To contradict the late Tom Petty, the waiting wasn’t the hardest part.
My post just a few days ago for Imgur went viral with 59,000 views. That was an amazing rush because my previous best was 4,000 on the site, where my identity is 2011flowersJohn, based on the Kronos password a corporate administrator gave me years ago when I worked at my hometown newspaper.
The 59K post is a snipped photo of an Instagram model holding a cup of coffee outside a shop in Southern California. In the background is a “road closed” sign.
The title of the post is “Anybody know why the road is closed?” I thought the sarcastic question would receive a lot of answers and it did with more than 300 of them, most in the NSFW category.
The model is fully clothed, but what she is wearing was provocative enough for Imgur to notify me to label the post as mature content. I’ll leave it at that because if I give more details about the post, my devout Catholic mother would be sending me to Confession were she still alive.
I’ve made 25 more Imgur posts since then in hopes of the next high, perhaps one that would exceed 59K, but I haven’t been able to get past 2K. The hardest part of this whole exercise is waiting to see how my next post fares.
I’ll keep trying for a new personal best because I’m addicted to seeking images, writing titles, posting photos that aren’t mine, interacting with commenters and constantly checking the number of views.
I do the same with Reddit, where I’m known as Grouchy Analysis, and though my numbers there are quite miserable, I enjoy following subreddits devoted to the Beatles, the NFL, books, journalism, OCD and basset hounds. Our basset could create her own subreddit if she didn’t spend most of her time sleeping in a variety of positions and places at home.
I’m caught in time traps because I’m also posting to Facebook, Instagram and Twitter, my three longtime platforms.
I’ve seen stories that you are supposed to avoid time traps. I enjoy these traps. They give me energy. They give me focus. They keep me alert.

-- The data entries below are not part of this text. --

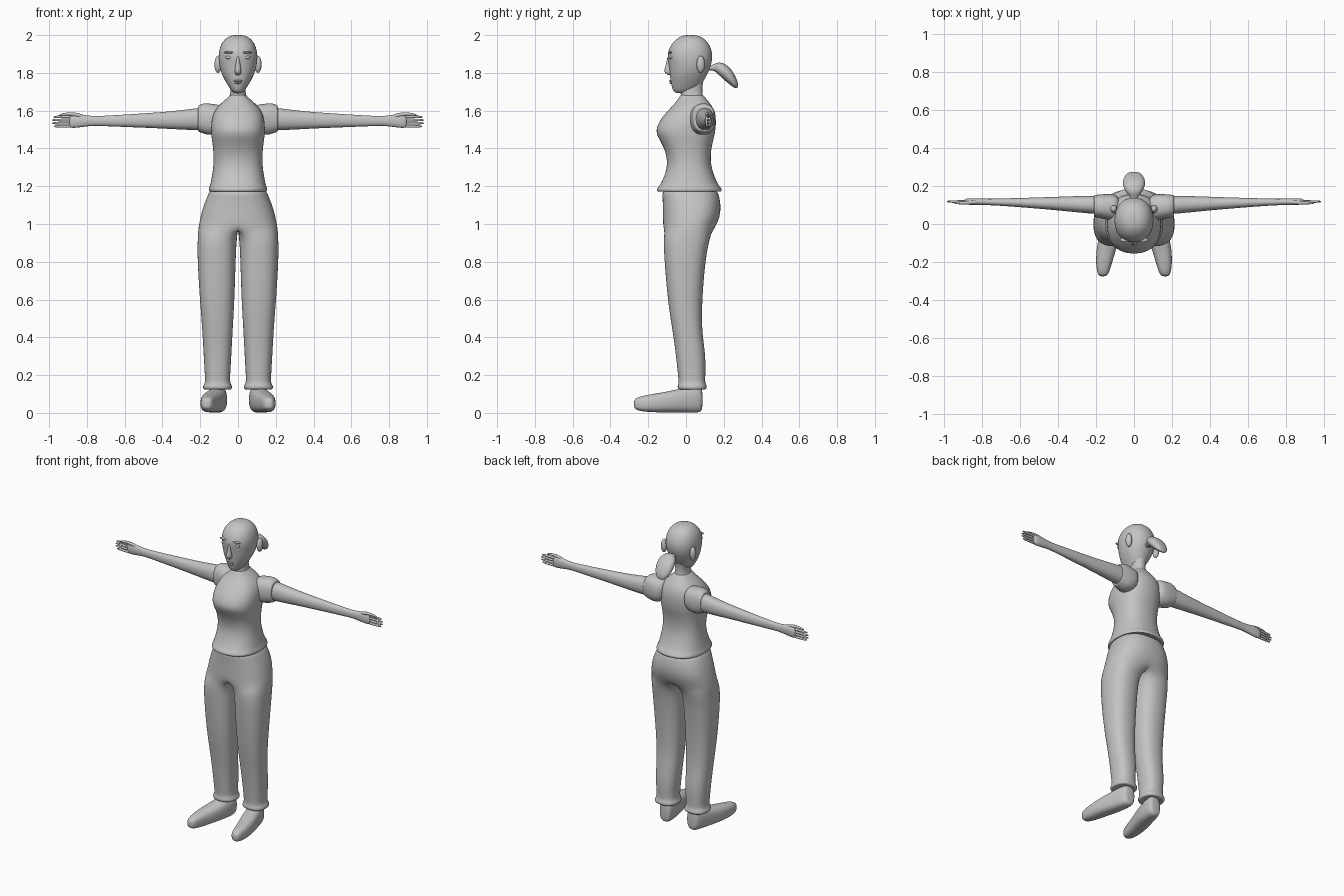
import bpy, bmesh, math
from mathutils import Vector

grey = bpy.data.materials.new("plain grey")
grey.diffuse_color = (0.55, 0.55, 0.55, 1)
N = 16
GROW = 1.025  # offsets the shrinkage of subdivision


def finish(name, bm, mirror, levels=2):
    bmesh.ops.recalc_face_normals(bm, faces=bm.faces[:])
    me = bpy.data.meshes.new(name)
    bm.to_mesh(me)
    bm.free()
    me.materials.append(grey)
    for p in me.polygons:
        p.use_smooth = True
    ob = bpy.data.objects.new(name, me)
    bpy.context.collection.objects.link(ob)
    if mirror:
        m = ob.modifiers.new("Mirror", 'MIRROR')
        m.merge_threshold = 0.0005
    if levels:
        s = ob.modifiers.new("Smooth", 'SUBSURF')
        s.levels = s.render_levels = levels
    return ob


def power(v, p):
    return math.copysign(abs(v) ** (2 / p), v)


def section(a0, a1, b0, b1, p, n):
    """Rounded cross-section filling the given bounds."""
    ca, cb, ra, rb = (a0 + a1) / 2, (b0 + b1) / 2, (a1 - a0) / 2 * GROW, (b1 - b0) / 2 * GROW
    angles = [2 * math.pi * k / n for k in range(n)]
    return [(ca + ra * power(math.cos(t), p), cb + rb * power(math.sin(t), p)) for t in angles]


def half_section(w, b0, b1):
    """Half of a hip section, closed by a straight run on the centre plane."""
    cb, rb, pts = (b0 + b1) / 2, (b1 - b0) / 2 * GROW, []
    for i in range(N):
        k = i if i <= 8 else i - 16
        if abs(k) <= 5:
            t = math.radians(15 * k)
            pts.append((w * GROW * power(math.cos(t), 2.4), cb + rb * power(math.sin(t), 2.4)))
        else:
            pts.append((0.0, cb + rb * (8 - abs(k)) / 2 * (1 if k > 0 else -1)))
    return pts


def skin(name, stations, place, mirror=False, levels=2):
    """Bridge a list of (position, section points) and cap both ends."""
    bm = bmesh.new()
    rows = [[bm.verts.new(place(t, a, b)) for a, b in pts] for t, pts in stations]
    n = len(rows[0])
    for r, s in zip(rows, rows[1:]):
        for i in range(n):
            j = (i + 1) % n
            bm.faces.new((r[i], r[j], s[j], s[i]))
    bm.faces.new(rows[0])
    bm.faces.new(rows[-1])
    if mirror:
        inner = [f for f in bm.faces if all(abs(v.co.x) < 1e-6 for v in f.verts)]
        bmesh.ops.delete(bm, geom=inner, context='FACES')
    return finish(name, bm, mirror, levels)


PLACE = {'x': lambda t, a, b: (t, a, b),
         'y': lambda t, a, b: (a, t, b),
         'z': lambda t, a, b: (a, b, t)}


def loft(name, axis, rings, p=2.2, mirror=False, n=N, levels=2):
    return skin(name, [(r[0], section(*r[1:], p, n)) for r in rings], PLACE[axis], mirror, levels)


def upright(name, rings, p=2.2):
    """Rings of z, half width, front y, back y."""
    return loft(name, 'z', [(z, -w, w, f, b) for z, w, f, b in rings], p)


def blob(name, centre, size, mirror=False):
    bm = bmesh.new()
    bmesh.ops.create_uvsphere(bm, u_segments=16, v_segments=10, radius=1)
    for v in bm.verts:
        v.co = Vector(centre) + v.co * Vector(size)
    return finish(name, bm, mirror, 0)


# Shirt body with a turned hem
upright("shirt", [
    (1.185, .135, -.13, .165), (1.166, .15, -.148, .185), (1.185, .156, -.157, .192),
    (1.203, .147, -.138, .172), (1.25, .138, -.115, .15), (1.32, .127, -.094, .128),
    (1.40, .130, -.112, .132), (1.46, .140, -.149, .148), (1.50, .142, -.160, .156),
    (1.55, .140, -.137, .159), (1.60, .125, -.096, .152), (1.64, .090, -.057, .127),
    (1.67, .052, -.035, .100), (1.69, .040, -.028, .088)], 2.35)

# Sleeves, arms with palms
loft("sleeve", 'x', [
    (.07, .02, .15, 1.50, 1.63), (.13, .02, .158, 1.47, 1.633), (.17, .03, .156, 1.474, 1.641),
    (.20, .035, .153, 1.486, 1.633), (.215, .04, .150, 1.492, 1.622), (.208, .055, .14, 1.51, 1.605)],
    2.4, True)
loft("arm", 'x', [
    (.15, .05, .148, 1.495, 1.618), (.22, .054, .148, 1.497, 1.613), (.30, .062, .147, 1.50, 1.602),
    (.40, .072, .143, 1.506, 1.592), (.55, .085, .138, 1.512, 1.582), (.70, .096, .134, 1.518, 1.573),
    (.77, .100, .132, 1.521, 1.570), (.82, .098, .135, 1.514, 1.579), (.87, .101, .136, 1.508, 1.578),
    (.895, .106, .130, 1.511, 1.573)], 2.2, True)

# Fingers and thumb
for i, tip in enumerate((.975, .985, .985, .978)):
    z = 1.517 + i * .0167
    rings = [(x, .118 - r, .118 + r, z - r, z + r)
             for x, r in ((.87, .008), (.92, .0078), (tip - .012, .0068), (tip, .003))]
    loft(f"finger_{i + 1}", 'x', rings, 2, True, 8, 1)
loft("thumb", 'x', [
    (.80, .106, .126, 1.55, 1.572), (.85, .102, .124, 1.565, 1.591), (.89, .102, .120, 1.575, 1.593),
    (.93, .103, .117, 1.573, 1.587), (.948, .107, .114, 1.571, 1.579)], 2, True, 8, 1)

# Trousers: hips joined on the centre plane, then a separate leg with a cuff
hips = [(1.19, .14, -.125, .16), (1.15, .158, -.122, .172), (1.10, .178, -.12, .182),
        (1.04, .195, -.12, .178), (.975, .207, -.12, .152)]
leg = [(.93, .006, .212, -.118, .128), (.85, .012, .215, -.116, .108), (.70, .016, .208, -.105, .092),
       (.55, .022, .197, -.090, .083), (.42, .030, .187, -.068, .085), (.30, .036, .181, -.052, .104),
       (.20, .042, .175, -.042, .102), (.158, .043, .173, -.037, .100), (.142, .030, .187, -.046, .112),
       (.120, .035, .182, -.040, .106), (.128, .06, .16, -.01, .08)]
skin("trousers", [(z, half_section(w, f, b)) for z, w, f, b in hips]
     + [(r[0], section(*r[1:], 2.4, N)) for r in leg], PLACE['z'], True)

# Shoes, toes turned out
loft("shoe", 'y', [
    (-.276, .150, .180, .030, .066), (-.262, .132, .193, .013, .082), (-.20, .115, .201, .004, .096),
    (-.12, .090, .196, .003, .108), (-.04, .066, .178, .002, .126), (.04, .056, .156, .002, .140),
    (.076, .060, .142, .003, .140), (.088, .070, .130, .020, .120)], 2.6, True)

# Head and neck
upright("head", [
    (2.001, .03, -.008, .055), (1.985, .065, -.045, .095), (1.95, .092, -.080, .125),
    (1.90, .104, -.100, .141), (1.85, .101, -.091, .136), (1.80, .089, -.086, .116),
    (1.76, .069, -.082, .095), (1.72, .045, -.074, .070), (1.69, .023, -.062, .020)])
upright("neck", [
    (1.63, .07, -.03, .11), (1.675, .041, -.027, .087), (1.72, .039, -.024, .085),
    (1.76, .044, -.020, .092), (1.81, .05, -.01, .10)])

# Facial features
loft("nose", 'z', [
    (1.895, -.008, .008, -.100, -.07), (1.85, -.011, .011, -.103, -.07), (1.815, -.018, .018, -.117, -.07),
    (1.80, -.018, .018, -.113, -.07), (1.787, -.010, .010, -.095, -.07)], 2, False, 12, 1)
blob("brow", (.047, -.084, 1.908), (.028, .012, .006), True)
blob("eyelid", (.045, -.078, 1.882), (.022, .012, .009), True)
blob("upper_lip", (0, -.080, 1.758), (.024, .010, .005))
blob("lower_lip", (0, -.078, 1.747), (.020, .010, .005))
blob("ear", (.106, .078, 1.845), (.019, .022, .045), True)

# Ponytail
loft("ponytail", 'y', [
    (.115, -.016, .016, 1.81, 1.838), (.145, -.018, .018, 1.815, 1.842), (.165, -.042, .042, 1.798, 1.857),
    (.205, -.061, .061, 1.760, 1.852), (.245, -.055, .055, 1.727, 1.815), (.266, -.036, .036, 1.716, 1.772),
    (.275, -.018, .018, 1.722, 1.750)])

My typical day: 2 to 5 p.m. on social media, a break to make a bookstore trip and then more social media from 9 p.m. to midnight.

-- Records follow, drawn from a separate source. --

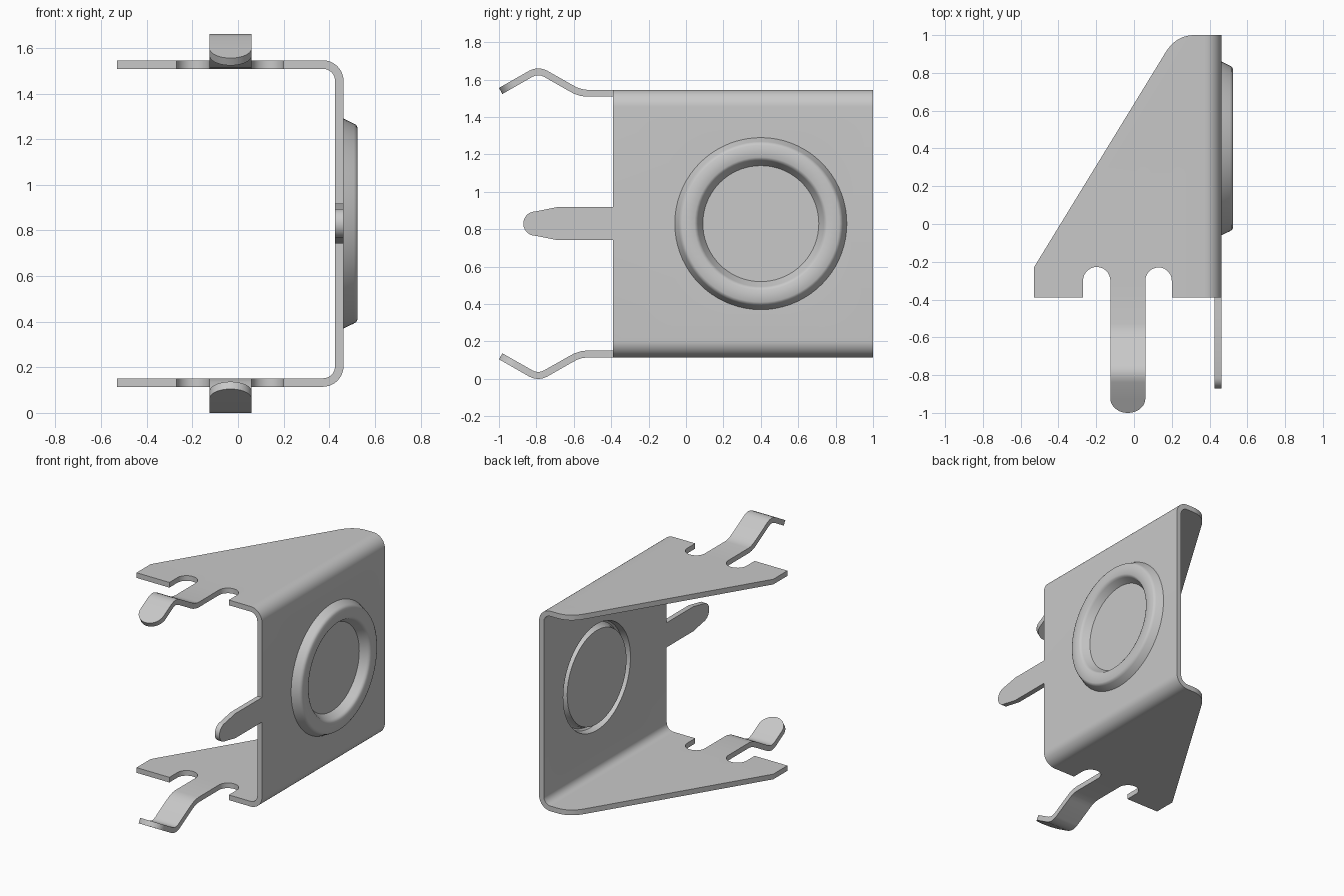
import bpy, bmesh, math
from mathutils import Vector

if "Cube" in bpy.data.objects:
    bpy.data.objects.remove(bpy.data.objects["Cube"])

T = 0.037            # sheet thickness
XW = 0.444           # middle of the upright web
ZC, ZF = 0.83, 0.697 # centre height, flange offset from it
RB = 0.072           # bend radius
Y0, Y1 = -0.39, 1.0
CY, RO, SEG = 0.40, 0.46, 72   # ring centre, outer radius, segments

steel = bpy.data.materials.new("grey_steel")
steel.diffuse_color = (0.58, 0.58, 0.58, 1)
steel.use_nodes = True
steel.node_tree.nodes["Principled BSDF"].inputs["Base Color"].default_value = steel.diffuse_color


def add_object(name, bm):
    me = bpy.data.meshes.new(name)
    bm.to_mesh(me)
    bm.free()
    me.materials.append(steel)
    ob = bpy.data.objects.new(name, me)
    bpy.context.collection.objects.link(ob)
    return ob


def smooth(ob):
    bpy.ops.object.select_all(action='DESELECT')
    ob.select_set(True)
    bpy.context.view_layer.objects.active = ob
    bpy.ops.object.shade_smooth_by_angle(angle=math.radians(32))


def arc(cx, cy, r, a0, a1, n):
    return [(cx + r * math.cos(math.radians(a0 + (a1 - a0) * i / n)),
             cy + r * math.sin(math.radians(a0 + (a1 - a0) * i / n))) for i in range(n + 1)]


def strip(bm, rows):
    vs = [[bm.verts.new(p) for p in row] for row in rows]
    for a, b in zip(vs, vs[1:]):
        bm.faces.new((a[0], a[1], b[1], b[0]))


bm = bmesh.new()

# Web outline with locating tab, and the hole that takes the ring
zt = ZF - RB
tip = arc(-0.805, 0, 0.065, 90, 270, 14)
outline = [(Y0, zt), (Y0, 0.088), (-0.69, 0.088)] + tip + \
          [(-0.69, -0.088), (Y0, -0.088), (Y0, -zt), (Y1, -zt), (Y1, zt)]
hole = [(CY + RO * math.cos(2 * math.pi * i / SEG),
         RO * math.sin(2 * math.pi * i / SEG)) for i in range(SEG)]
edges = []
for loop in (outline, hole):
    vs = [bm.verts.new((XW, y, ZC + z)) for y, z in loop]
    edges += [bm.edges.new((vs[i - 1], vs[i])) for i in range(len(vs))]
bmesh.ops.triangle_fill(bm, edges=edges, use_beauty=True, normal=(1, 0, 0))

# Flange outline with two relief slots and a rounded back corner
xb = XW - RB
TL, TR, YS = -0.125, 0.06, -0.30
flange = [(xb, Y0), (0.20, Y0)] + arc(0.13, YS, 0.07, 0, 180, 14) \
    + arc(-0.1975, YS, 0.0725, 0, 180, 14) + [(-0.27, Y0), (-0.53, Y0), (-0.53, -0.23)]
p0, pc, p1 = Vector((0.165, 0.905)), Vector((0.222, 1.0)), Vector((0.32, 1.0))
for i in range(11):
    t = i / 10
    flange.append(tuple(p0 * (1 - t) ** 2 + pc * 2 * t * (1 - t) + p1 * t * t))
flange.append((xb, Y1))

# Spring finger path: distance along y, outward offset
path = [(YS, 0), (-0.53, 0), (-0.56, .004), (-0.59, .014), (-0.62, .030), (-0.75, .104),
        (-0.77, .112), (-0.79, .115), (-0.81, .112), (-0.83, .104), (-0.915, .0555)]
for i in range(1, 11):
    a = math.radians(87 * i / 10)
    y = -0.915 - 0.076 * math.sin(a)
    path.append((y, .0555 + (y + 0.915) * 0.57))

for s in (1, -1):
    bm.faces.new([bm.verts.new((x, y, ZC + s * ZF)) for x, y in flange])
    # Rounded bend between web and flange
    strip(bm, [[(x, y, ZC + s * z) for y in (Y0, Y1)]
               for x, z in arc(xb, zt, RB, 0, 90, 10)])
    # Spring finger with a rounded tip
    mid, half = (TL + TR) / 2, (TR - TL) / 2
    rows = []
    for y, d in path:
        t = max(0, (-0.915 - y) / 0.076)
        w = half * math.sqrt(max(0, 1 - t * t))
        rows.append([(mid + k * w, y, ZC + s * (ZF + d)) for k in (-1, 1)])
    strip(bm, rows)

bmesh.ops.remove_doubles(bm, verts=bm.verts, dist=0.0005)
bmesh.ops.recalc_face_normals(bm, faces=bm.faces)
bracket = add_object("clip_bracket", bm)
mod = bracket.modifiers.new("sheet", 'SOLIDIFY')
mod.thickness, mod.offset, mod.use_even_offset = T, 0, True
bpy.context.view_layer.objects.active = bracket
bpy.ops.object.modifier_apply(modifier="sheet")

# Open the wall of the hole, since the ring continues the sheet there
bm = bmesh.new()
bm.from_mesh(bracket.data)
rim = [f for f in bm.faces if all(
    abs(math.hypot(v.co.y - CY, v.co.z - ZC) - RO) < 0.002 and v.co.x > 0.4 for v in f.verts)]
bmesh.ops.delete(bm, geom=rim, context='FACES')
bmesh.ops.recalc_face_normals(bm, faces=bm.faces)
bm.to_mesh(bracket.data)
bm.free()
smooth(bracket)

# Embossed ring: outer face and grooved inner face, turned about the x axis
xo, xi = XW + T / 2, XW - T / 2
front = [(RO, xo), (.438, .508), (.432, .518), (.42, .5245), (.355, .5245),
         (.343, .518), (.337, .508), (.31, xo)]
back = [(RO, xi), (.38, xi), (.372, .472), (.36, .484), (.348, .472), (.335, xi)]
bm = bmesh.new()
for prof, sgn in ((front, 1), (back, -1)):
    rings = [[bm.verts.new((x, CY + r * math.cos(2 * math.pi * i / SEG),
                            ZC + r * math.sin(2 * math.pi * i / SEG))) for i in range(SEG)]
             for r, x in prof]
    for a, b in zip(rings, rings[1:]):
        for i in range(SEG):
            q = [a[i - 1], a[i], b[i], b[i - 1]]
            bm.faces.new(q if sgn > 0 else q[::-1])
    bm.faces.new(rings[-1] if sgn > 0 else rings[-1][::-1])
smooth(add_object("embossed_ring", bm))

Sometimes I go into overtime, but I never get paid. This is play. This is retirement.